The Open Food Network (OFN) has partnered with Parkside Business and Community in Partnership (PBCIP) to focus on communities in Camden, New Jersey. Since 2015, this non-profit developer based in the Parkside neighborhood has been the fiscal sponsor for Roots to Market. This initiative creates sales opportunities and training for urban farmers looking to increase their income potential in what the USDA identifies as a “Food Desert”. In late 2019, these efforts rolled into a larger, city-wide collective called Roots To Prevention (RTP). The purpose for this cross-sectoral collaboration was to integrate existing diet-related disease prevention programs to establish a more comprehensive health promoting environment outside of the doctor’s office. Jonathan Wetstein, the program manager for Roots to Prevention, talked to us recently about their programs and project with OFN.
RTP today runs four initiatives in Camden including Roots to Market–now selling locally-grown produce to institutional buyers such as healthcare and emergency food service providers. As part of this effort there are garden workshops (Root Camp) and family cooking programs (Teaspoon of Love) which target the city’s most at risk of developing chronic illnesses linked to limited access to healthy and affordable foods. RTP and their nine partners have also successfully rolled out a portable Food Bucks Rx. Doctors prescribing healthy food vouchers to patients can now redeem these prescriptions at convenient locations including participating corner stores and mobile food markets. In some instances, these redemption locations are even carrying produce grown by Camden residents.
Overlooking the City of Philadelphia from across the Delaware River, this city of 72,000 residents possesses a unique characteristic. It supports a high concentration of healthcare services and urban agriculture activities within fewer than 8 square miles of land. RTP brings these two groups together to drive change in health inequities. These inequities have been afflicting an alarming number of historically marginalized families, many of whom are largely African American, Hispanic, or both.
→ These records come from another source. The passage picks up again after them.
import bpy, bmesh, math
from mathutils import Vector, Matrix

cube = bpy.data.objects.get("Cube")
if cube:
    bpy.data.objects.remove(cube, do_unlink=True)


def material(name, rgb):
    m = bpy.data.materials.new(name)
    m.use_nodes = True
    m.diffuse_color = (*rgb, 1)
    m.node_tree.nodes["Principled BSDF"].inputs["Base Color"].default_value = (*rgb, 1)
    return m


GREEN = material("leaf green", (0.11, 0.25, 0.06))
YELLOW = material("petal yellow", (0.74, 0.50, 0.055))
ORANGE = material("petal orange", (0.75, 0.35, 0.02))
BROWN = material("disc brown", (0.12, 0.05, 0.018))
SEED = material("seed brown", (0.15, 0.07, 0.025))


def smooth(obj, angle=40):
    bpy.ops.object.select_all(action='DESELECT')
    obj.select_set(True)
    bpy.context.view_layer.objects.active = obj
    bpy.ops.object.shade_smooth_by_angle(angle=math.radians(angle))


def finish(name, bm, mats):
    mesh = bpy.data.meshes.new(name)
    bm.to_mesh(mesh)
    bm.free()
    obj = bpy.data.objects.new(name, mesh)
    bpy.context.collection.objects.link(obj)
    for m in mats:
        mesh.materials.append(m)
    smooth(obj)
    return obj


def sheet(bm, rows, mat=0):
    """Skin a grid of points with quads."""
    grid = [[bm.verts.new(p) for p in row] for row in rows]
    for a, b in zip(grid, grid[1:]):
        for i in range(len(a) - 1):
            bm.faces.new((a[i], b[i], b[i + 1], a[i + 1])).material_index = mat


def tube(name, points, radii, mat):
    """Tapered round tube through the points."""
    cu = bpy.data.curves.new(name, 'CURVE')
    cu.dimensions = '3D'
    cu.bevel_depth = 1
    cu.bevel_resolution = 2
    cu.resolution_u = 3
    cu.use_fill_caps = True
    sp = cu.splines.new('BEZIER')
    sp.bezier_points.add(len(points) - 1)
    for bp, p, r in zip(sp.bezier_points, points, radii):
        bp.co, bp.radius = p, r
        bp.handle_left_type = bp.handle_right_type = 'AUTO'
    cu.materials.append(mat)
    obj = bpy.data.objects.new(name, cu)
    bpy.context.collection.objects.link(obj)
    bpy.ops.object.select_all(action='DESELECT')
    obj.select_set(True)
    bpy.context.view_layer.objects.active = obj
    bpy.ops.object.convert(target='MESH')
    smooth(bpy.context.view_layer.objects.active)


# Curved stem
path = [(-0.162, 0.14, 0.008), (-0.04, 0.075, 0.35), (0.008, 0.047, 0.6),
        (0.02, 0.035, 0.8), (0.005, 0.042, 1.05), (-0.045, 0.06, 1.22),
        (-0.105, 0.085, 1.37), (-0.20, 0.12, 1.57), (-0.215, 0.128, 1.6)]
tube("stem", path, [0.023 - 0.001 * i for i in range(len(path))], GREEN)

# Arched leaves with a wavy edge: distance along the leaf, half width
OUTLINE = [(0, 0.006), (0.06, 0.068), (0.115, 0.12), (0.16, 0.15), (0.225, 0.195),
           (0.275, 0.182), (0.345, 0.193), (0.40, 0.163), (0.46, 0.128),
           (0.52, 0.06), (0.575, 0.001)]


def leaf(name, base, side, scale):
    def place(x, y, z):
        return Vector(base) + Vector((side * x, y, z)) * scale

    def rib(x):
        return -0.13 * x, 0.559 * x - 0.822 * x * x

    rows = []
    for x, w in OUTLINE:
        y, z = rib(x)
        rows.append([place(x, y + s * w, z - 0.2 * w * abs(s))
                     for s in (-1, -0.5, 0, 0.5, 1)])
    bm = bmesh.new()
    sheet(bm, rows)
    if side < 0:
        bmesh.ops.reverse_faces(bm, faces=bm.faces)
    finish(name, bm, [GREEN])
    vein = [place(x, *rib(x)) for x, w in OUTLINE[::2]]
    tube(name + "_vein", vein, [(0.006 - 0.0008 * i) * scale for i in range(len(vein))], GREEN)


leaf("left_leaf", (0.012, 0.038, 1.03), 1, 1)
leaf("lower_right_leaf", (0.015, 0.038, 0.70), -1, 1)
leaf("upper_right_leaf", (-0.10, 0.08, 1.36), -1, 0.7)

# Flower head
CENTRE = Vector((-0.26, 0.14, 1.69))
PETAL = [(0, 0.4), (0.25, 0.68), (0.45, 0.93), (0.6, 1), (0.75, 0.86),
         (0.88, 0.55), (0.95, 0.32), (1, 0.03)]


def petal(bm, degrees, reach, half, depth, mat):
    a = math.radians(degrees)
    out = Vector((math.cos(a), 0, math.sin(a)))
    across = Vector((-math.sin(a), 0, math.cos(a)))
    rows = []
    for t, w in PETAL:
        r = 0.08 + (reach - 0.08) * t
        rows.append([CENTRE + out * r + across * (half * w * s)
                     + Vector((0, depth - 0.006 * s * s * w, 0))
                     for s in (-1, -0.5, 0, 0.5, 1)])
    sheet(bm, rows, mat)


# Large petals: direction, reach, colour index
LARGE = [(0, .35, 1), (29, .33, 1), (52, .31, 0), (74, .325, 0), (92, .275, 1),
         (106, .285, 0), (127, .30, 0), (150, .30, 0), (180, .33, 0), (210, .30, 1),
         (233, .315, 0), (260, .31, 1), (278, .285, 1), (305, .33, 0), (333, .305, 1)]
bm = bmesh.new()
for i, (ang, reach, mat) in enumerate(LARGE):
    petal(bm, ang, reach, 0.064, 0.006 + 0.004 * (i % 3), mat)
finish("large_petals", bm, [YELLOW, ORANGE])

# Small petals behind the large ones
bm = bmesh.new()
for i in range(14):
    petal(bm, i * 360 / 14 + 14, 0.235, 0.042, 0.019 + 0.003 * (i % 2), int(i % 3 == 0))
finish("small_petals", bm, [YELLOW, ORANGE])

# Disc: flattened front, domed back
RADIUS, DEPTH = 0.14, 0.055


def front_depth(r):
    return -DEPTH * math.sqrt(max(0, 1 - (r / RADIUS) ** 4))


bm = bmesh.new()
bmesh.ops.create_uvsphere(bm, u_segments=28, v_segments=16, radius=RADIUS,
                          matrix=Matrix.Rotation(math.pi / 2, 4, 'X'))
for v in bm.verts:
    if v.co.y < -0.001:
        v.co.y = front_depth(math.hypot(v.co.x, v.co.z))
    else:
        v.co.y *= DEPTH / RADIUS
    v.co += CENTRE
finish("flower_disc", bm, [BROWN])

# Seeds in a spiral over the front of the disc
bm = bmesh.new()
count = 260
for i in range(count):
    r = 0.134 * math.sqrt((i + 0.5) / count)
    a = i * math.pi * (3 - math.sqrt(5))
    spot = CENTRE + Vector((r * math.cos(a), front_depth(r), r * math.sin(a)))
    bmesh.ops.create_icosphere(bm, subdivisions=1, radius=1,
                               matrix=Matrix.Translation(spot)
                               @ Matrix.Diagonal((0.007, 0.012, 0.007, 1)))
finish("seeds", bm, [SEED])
Now in their second year of selling local Camden produce directly to larger buyers like Virtua Health, RTP’s Roots to Market initiative recognizes a need for administrative support for their growers, who do not have capacity to manage marketing, invoicing and distributing their products. This is where the Open Food Network came in; the two entities have teamed up in a pilot project funded by the USDA’s Local Food Promotion Program to streamline management support for growers and food hub managers. RTP is leveraging OFN’s powerful tools for online marketing, inventory management, aggregation, and distribution to wholesale and retail customers. They are also exploring new distribution options through a regional aggregator and hope to connect with other growers and customers statewide.
The inspiration for this work came from the desire to find new and innovative ways of investing in local growers living in urban food deserts. By leveraging funding and resources already committed to cities like Camden for wellness and diet-related disease prevention, RTP partners are turning them into community development opportunities for local residents to earn income while promoting food sovereignty.
Jonathan finds partnership with OFN to be supportive and beneficial, with locally grown products set to be available for the first time in RTP’s OFN shopfront by mid-July. Jonathan’s long-term vision is to increase the number of people growing food, rebuild healthy food economies within the community, and to inspire individuals to explore new culinary and food production skills and businesses. He hopes to empower residents affected by diet-related illnesses to participate as agents of change in the health and nutritional needs of the community.
In this image, folks from Teaspoon of Love Veggie Q are getting families excited about grilling veggies and adding produce to their meals